The President reportedly told Israeli and Arab leaders on Tuesday that he plans to recognise Jerusalem as the capital of Israel – with an announcement is expected later today.
In the controversial announcement, Trump will reveal plans to move the American Embassy currently in Israel’s Tel Aviv to Jerusalem, therefore recognising Jerusalem as the capital.
Palestinian leaders have called for three “days of rage” in protest and the US State Department also issued a travel warning about the West Bank and Jerusalem’s Old City.
Most countries – including Russia, China and Australia – have their embassies in Tel Aviv. The UK has embassy offices in Tel Aviv and East Jerusalem.
Critics believe the move will upend decades of American policy and upset efforts to broker peace between Israel and the Palestinians.
Saudi King Salman, in a call with Trump, blasted the US President’s plans, saying it would be a “flagrant provocation of Muslims all over the world”.
The status of Jerusalem is one of the core issues of the Israeli–Palestinian conflict.
Israel faced international condemnation after it annexed East Jerusalem in 1980 – provoking Palestinians to declare their independence eight years later and announcing the city as its capital.
Jordan’s King Abdullah II also warned Trump against the move “stressing that Jerusalem is the key to achieving peace and stability in the region and the world” according to a statement from his royal palace.
It said: “King Abdullah stressed that the adoption of this resolution will have serious implications for security and stability in the Middle East, and will undermine the efforts of the American administration to resume the peace process and fuel the feelings of Muslims and Christians.”
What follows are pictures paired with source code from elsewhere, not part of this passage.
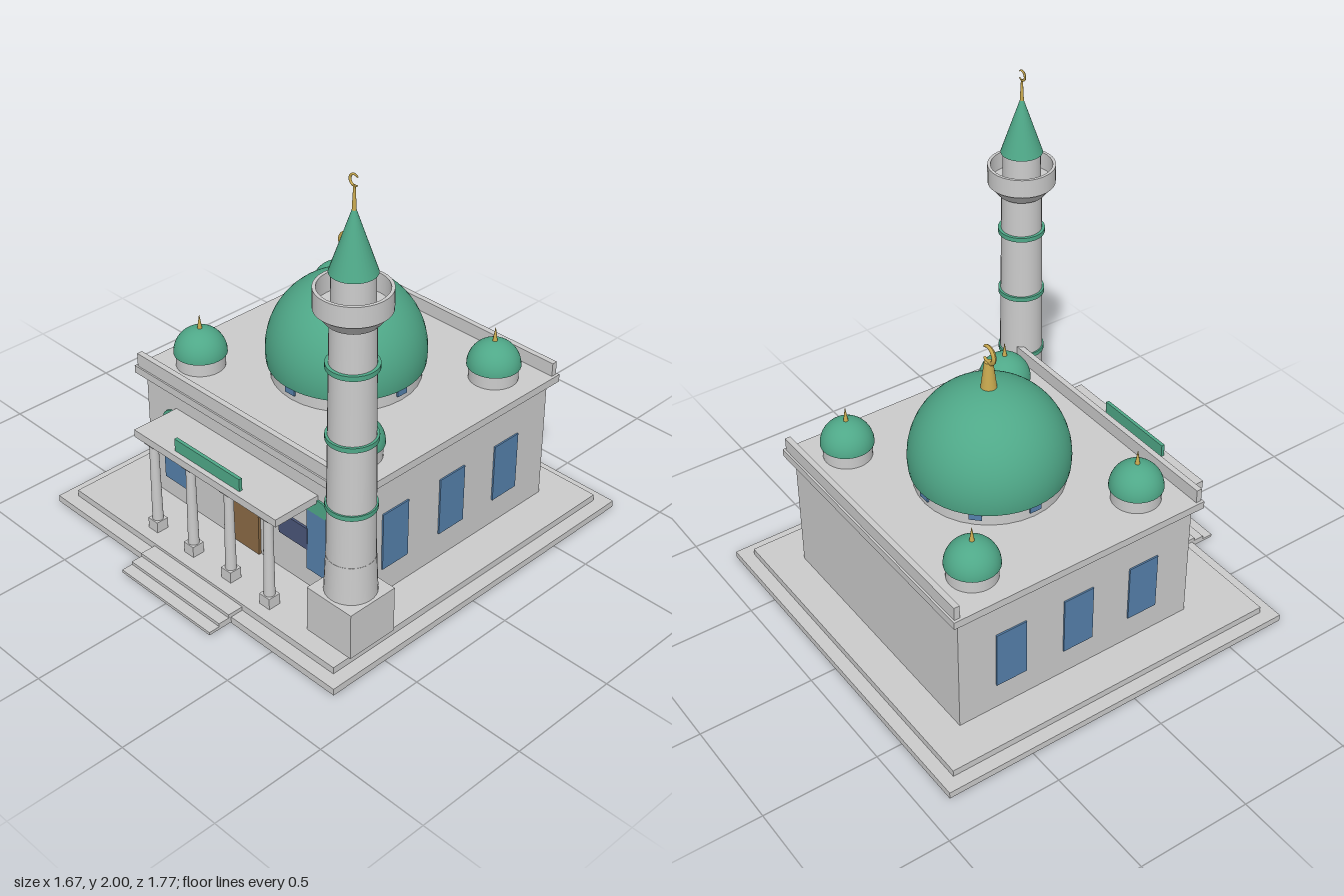
import * as THREE from 'three';

const paint = (color, side = THREE.FrontSide) => new THREE.MeshStandardMaterial({ color, side });
const stone = paint(0xcccccc);
const stoneThin = paint(0xcccccc, THREE.DoubleSide);
const green = paint(0x4fa888, THREE.DoubleSide);
const gold = paint(0xc9a94f);
const paleGold = paint(0xd6c56a);
const glass = paint(0x5580ab);
const wood = paint(0x8a6a45);
const slate = paint(0x4a5578);

export function createModel() {
  const root = new THREE.Group();

  const add = (name, geometry, material, x = 0, y = 0, z = 0, parent = root) => {
    const mesh = new THREE.Mesh(geometry, material);
    mesh.name = name;
    mesh.position.set(x, y, z);
    parent.add(mesh);
    return mesh;
  };
  // Box given by its limits on each axis
  const box = (name, material, x0, x1, y0, y1, z0, z1, parent = root) =>
    add(name, new THREE.BoxGeometry(x1 - x0, y1 - y0, z1 - z0), material,
      (x0 + x1) / 2, (y0 + y1) / 2, (z0 + z1) / 2, parent);
  // Upright round part from y0 to y1
  const round = (name, material, rBottom, rTop, y0, y1, x, z, parent = root) =>
    add(name, new THREE.CylinderGeometry(rTop, rBottom, y1 - y0, 32), material, x, (y0 + y1) / 2, z, parent);
  // Crescent opening towards +x, tapering to its tips
  const crescent = (name, r, tube, x, y, z, parent = root) => {
    const start = 0.7, arc = Math.PI * 2 - 1.4;
    const g = new THREE.TorusGeometry(r, tube, 10, 32, arc);
    const p = g.attributes.position;
    for (let i = 0; i < p.count; i++) {
      const a = (Math.atan2(p.getY(i), p.getX(i)) + Math.PI * 2 + 1e-6) % (Math.PI * 2);
      const k = 0.35 + 0.65 * Math.sqrt(Math.max(0, Math.sin(Math.PI * Math.min(1, a / arc))));
      const cx = r * Math.cos(a), cy = r * Math.sin(a);
      p.setXYZ(i, cx + (p.getX(i) - cx) * k, cy + (p.getY(i) - cy) * k, p.getZ(i) * k);
    }
    g.computeVertexNormals();
    add(name, g, gold, x, y, z, parent).rotation.z = start;
  };

  // Plinth and front steps
  box('lowerPlinth', stone, -0.835, 0.835, 0, 0.03, -0.887, 0.773);
  box('upperPlinth', stone, -0.775, 0.775, 0.03, 0.06, -0.83, 0.715);
  [[0.005, 0.018, 0.885], [0.018, 0.032, 0.835], [0.032, 0.047, 0.785]].forEach(([y0, y1, z1]) =>
    box('step', stone, -0.267, 0.267, y0, y1, 0.71, z1));

  // Hall, roof slab, front and back parapets
  const cz = -0.117, front = 0.447;
  box('hallWalls', stone, -0.598, 0.598, 0.06, 0.616, -0.68, front);
  box('roofSlab', stone, -0.632, 0.632, 0.616, 0.65, -0.716, 0.482);
  box('frontParapet', stone, -0.62, 0.62, 0.65, 0.71, 0.45, 0.475);
  box('backParapet', stone, -0.62, 0.62, 0.65, 0.71, -0.707, -0.682);

  // Side windows
  for (const s of [-1, 1]) {
    for (const z of [0.21, -0.113, -0.436]) {
      add('sideWindow', new THREE.BoxGeometry(0.014, 0.264, 0.142), glass, s * 0.598, 0.313, z);
    }
    // Arched front windows
    const x = s * 0.43;
    box('frontWindow', glass, x - 0.07, x + 0.07, 0.147, 0.435, front - 0.01, front + 0.008);
    const arch = new THREE.CylinderGeometry(0.07, 0.07, 0.018, 24, 1, false, Math.PI / 2, Math.PI);
    add('windowArch', arch, green, x, 0.435, front - 0.001).rotation.x = Math.PI / 2;
  }

  // Door, transom and notice board
  box('door', wood, -0.085, 0.085, 0.06, 0.4, front - 0.01, front + 0.012);
  box('doorTransom', paleGold, -0.085, 0.085, 0.4, 0.49, front - 0.01, front + 0.01);
  box('noticeBoard', slate, 0.203, 0.366, 0.24, 0.342, front - 0.01, front + 0.01);

  // Portico
  const portico = new THREE.Group();
  portico.name = 'portico';
  root.add(portico);
  box('porticoRoof', stone, -0.416, 0.416, 0.49, 0.524, front - 0.01, 0.668, portico);
  box('porticoPanel', green, -0.19, 0.19, 0.524, 0.58, 0.63, 0.645, portico);
  for (const x of [-0.338, -0.113, 0.113, 0.338]) {
    const z = 0.634;
    box('columnBase', stone, x - 0.028, x + 0.028, 0.06, 0.11, z - 0.028, z + 0.028, portico);
    round('columnShaft', stone, 0.023, 0.019, 0.11, 0.478, x, z, portico);
    box('columnCapital', stone, x - 0.026, x + 0.026, 0.478, 0.49, z - 0.026, z + 0.026, portico);
  }

  // Main dome on a windowed drum
  round('mainDrum', stone, 0.312, 0.312, 0.65, 0.715, 0, cz);
  for (let i = 0; i < 8; i++) {
    const a = (i * Math.PI) / 4;
    add('drumWindow', new THREE.BoxGeometry(0.052, 0.036, 0.016), glass,
      Math.sin(a) * 0.31, 0.695, cz + Math.cos(a) * 0.31).rotation.y = a;
  }
  const R = 0.332, domeY = 0.764;
  const cut = Math.PI / 2 + Math.asin((domeY - 0.71) / R);
  add('mainDome', new THREE.SphereGeometry(R, 48, 28, 0, Math.PI * 2, 0, cut), green, 0, domeY, cz);
  round('mainFinial', gold, 0.034, 0.018, 1.085, 1.213, 0, cz);
  crescent('mainCrescent', 0.037, 0.01, 0, 1.245, cz);

  // Corner domes
  for (const x of [-0.452, 0.452]) {
    for (const z of [-0.511, 0.277]) {
      round('cornerDrum', stone, 0.103, 0.103, 0.65, 0.712, x, z);
      add('cornerDome', new THREE.SphereGeometry(0.112, 32, 14, 0, Math.PI * 2, 0, Math.PI / 2), green, x, 0.71, z);
      round('cornerFinial', gold, 0.011, 0.001, 0.815, 0.882, x, z);
    }
  }

  // Minaret
  const minaret = new THREE.Group();
  minaret.name = 'minaret';
  minaret.position.set(0.667, 0, 0.518);
  root.add(minaret);
  const tier = (name, material, rBottom, rTop, y0, y1) =>
    round(name, material, rBottom, rTop, y0, y1, 0, 0, minaret);
  box('minaretBase', stone, -0.117, 0.117, 0.06, 0.265, -0.117, 0.117, minaret);
  tier('lowerShaft', stone, 0.104, 0.097, 0.265, 0.432);
  tier('upperShaft', stone, 0.096, 0.085, 0.432, 1.45);
  for (const y of [0.66, 0.96, 1.26]) tier('shaftRing', green, 0.1, 0.1, y - 0.01, y + 0.01);
  const balcony = [[0.085, 1.44], [0.1, 1.44], [0.14, 1.49], [0.143, 1.49], [0.143, 1.572],
    [0.13, 1.572], [0.13, 1.495], [0.07, 1.495]];
  // Each wall of the balcony is its own band so that the edges stay sharp
  for (let i = 0; i < balcony.length - 1; i++) {
    const pts = [balcony[i], balcony[i + 1]].map(([r, y]) => new THREE.Vector2(r, y));
    add('balcony', new THREE.LatheGeometry(pts, 32), stoneThin, 0, 0, 0, minaret);
  }
  tier('lantern', stone, 0.081, 0.079, 1.49, 1.632);
  tier('spire', green, 0.088, 0.003, 1.63, 1.88);
  tier('spireFinial', gold, 0.009, 0.004, 1.85, 1.957);
  crescent('spireCrescent', 0.021, 0.005, 0, 1.974, 0, minaret);

  return root;
}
A spokesman for Palestine Liberation Organisation (PLO), based in Jerusalem, said: “It’s very serious. Things look very bad.”
King Abdullah also spoke reportedly with assuring him of Jordan’s support for the Palestinians “in preserving their historic rights in Jerusalem and the need to work together to confront the consequences of this decision”.
During the 1948 Arab–Israeli War, West Jerusalem was annexed by Israel, while East Jerusalem was seized by Jordan.
On December 5, 1949, Israel’s first Prime Minister David Ben-Gurion declared Jerusalem as the “eternal” and “sacred” capital, although it was not put into Israeli law until 1980 after the nation also seized East Jerusalem.
The move was met with international…